Zephyr Adventures Active wine country tours on foot, bike, horseback and canoe. Trips include private wine tours, exclusive walks through vineyards, and sessions with noted winemakers. Athletic skills required are minimal. Trips ahead include Oregon Multisport (canoeing down the Willamette River, tastings at Bethel Heights, Cristom and Sokol Blosser wineries - $1900) August 10-14, 2008, Sonoma Vineyard Walking ($1900, August 24-28 and October 26-30, 2008), Spain Multisport ($2600, September 7-13, 2008), Italy Hike & Bike ($2700, September 26- October 3, 2008), South Africa Hiking ($3200, October 10-18, 2008), and Chile & Argentina Multsport ($2700, November 8015, 2008). Visit the website at for more information, to read Z-Blogs, and signup for the “travels with wine” newsletter.

Seven Deadly Glasses

Red wine glasses that are based on the seven deadly sins, with each glass encapsulating a sin, revealed by the ritual of drinking: wrath, greed, glutton, sloth, pride, envy and lust. Each sin has its own artistic interpretation. The pointed glass shown below represents wrath. Each set of glasses is sold in a velvet-lined mahogany case. Hand made in England. For photos and information, visit

Clos d’Ambonnay from Krug: for High Rollers Only

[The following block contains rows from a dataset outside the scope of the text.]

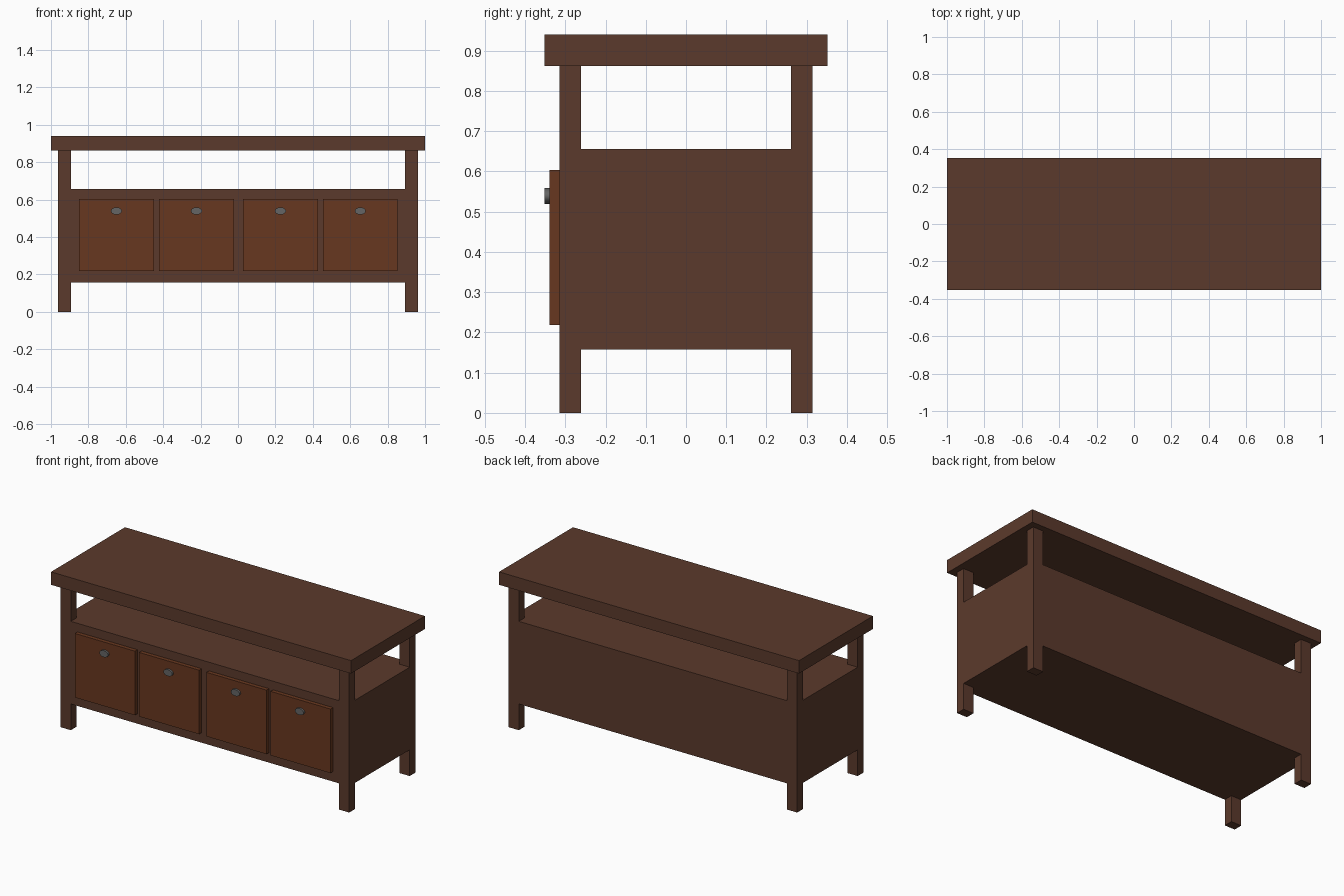
import bpy

if "Cube" in bpy.data.objects:
    bpy.data.objects.remove(bpy.data.objects["Cube"])


def material(name, color):
    m = bpy.data.materials.new(name)
    m.diffuse_color = (*color, 1)
    m.use_nodes = True
    m.node_tree.nodes["Principled BSDF"].inputs["Base Color"].default_value = m.diffuse_color
    return m


dark_wood = material("dark_wood", (0.105, 0.042, 0.025))
panel_wood = material("panel_wood", (0.137, 0.039, 0.014))
metal = material("metal", (0.13, 0.13, 0.13))


def box(name, x, y, z, mat):
    """Box from (min, max) pairs on each axis."""
    bpy.ops.mesh.primitive_cube_add(size=1, location=[sum(r) / 2 for r in (x, y, z)])
    ob = bpy.context.object
    ob.name = name
    ob.scale = [r[1] - r[0] for r in (x, y, z)]
    bpy.ops.object.transform_apply(location=False, rotation=False, scale=True)
    ob.data.materials.append(mat)
    return ob


def side(sign, a, b):
    return tuple(sorted((sign * a, sign * b)))


# Table top and closed cabinet body
box("table_top", (-1, 1), (-0.352, 0.352), (0.862, 0.94), dark_wood)
box("cabinet_body", (-0.962, 0.962), (-0.315, 0.315), (0.158, 0.656), dark_wood)

# Feet under the body and posts above it, flush with its corners
for sx, h in ((-1, "left"), (1, "right")):
    for sy, d in ((-1, "front"), (1, "back")):
        x, y = side(sx, 0.894, 0.962), side(sy, 0.261, 0.315)
        box(f"{d}_{h}_foot", x, y, (0, 0.158), dark_wood)
        box(f"{d}_{h}_post", x, y, (0.656, 0.862), dark_wood)

# Four raised drawer fronts, each with a flat oval knob
for i, cx in enumerate((-0.65, -0.222, 0.227, 0.654), 1):
    box(f"drawer_front_{i}", (cx - 0.2, cx + 0.2), (-0.339, -0.315), (0.218, 0.604), panel_wood)
    bpy.ops.mesh.primitive_cylinder_add(vertices=32, radius=1, depth=1,
                                        location=(cx, -0.345, 0.539),
                                        rotation=(1.5707963, 0, 0))
    knob = bpy.context.object
    knob.name = f"drawer_knob_{i}"
    knob.scale = (0.029, 0.0195, 0.013)
    bpy.ops.object.transform_apply(location=False, rotation=True, scale=True)
    knob.data.materials.append(metal)
    bpy.ops.object.shade_smooth_by_angle()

In April of this year, prestigious Champagne house, Krug, released the 1995 Clos d’Ambonnay Champagne, the house’s first new release since its rosé which was launched 25 years ago. The Champagne is made entirely from Pinot Noir and is Krug’s first blanc de noirs.

Krug purchased the Clos d’Ambonnay vineyard in 1984, and has been adding the wine from vintages prior to the 1995 into its Grande Cuvée. The very tiny, walled, single vineyard Clos d’Ambonnay is located in Montagne de Reims and is about 1.25 acres. The inaugural Clos de’Ambonnay yielded only 14 barrels, or 3,000 bottles (one half of the production of Domaine de la Romanee-Conti Romanee Conti).

Because of its rarity and price ($3,000 or more) it instantly became a collector’s item and the world’s most expensive wine release. At Zachy’s first commercial auction in Las Vegas, a six-pack case sold for $26.000.8

Krug dates to 1843 when it was founded by Johan-Joseph Krug, a German immigrant from Mainz on the Rhine. Currently, Henri Krug and Eric Lebel are responsible for the winemaking decisions. The house is now part of Louis Vuitton Moët Hennessy (LVMH).

Krug utilizes Pinot Noir, Pinot Meunier, and Chardonnay in their Champagnes. They control 40% of their vineyard sources and purchase 60% from long-term contract growers who consider themselves part of a longstanding prestigious group that openly reveal Krug as the destination of their grapes.

Krug Champagnes all undergo complete barrel fermentation which is unusual in Champagne now. Also, they employ extended lees aging. The result is a noticeable nuttiness and oakiness in Krug, making it quite distinctive among French Champagnes.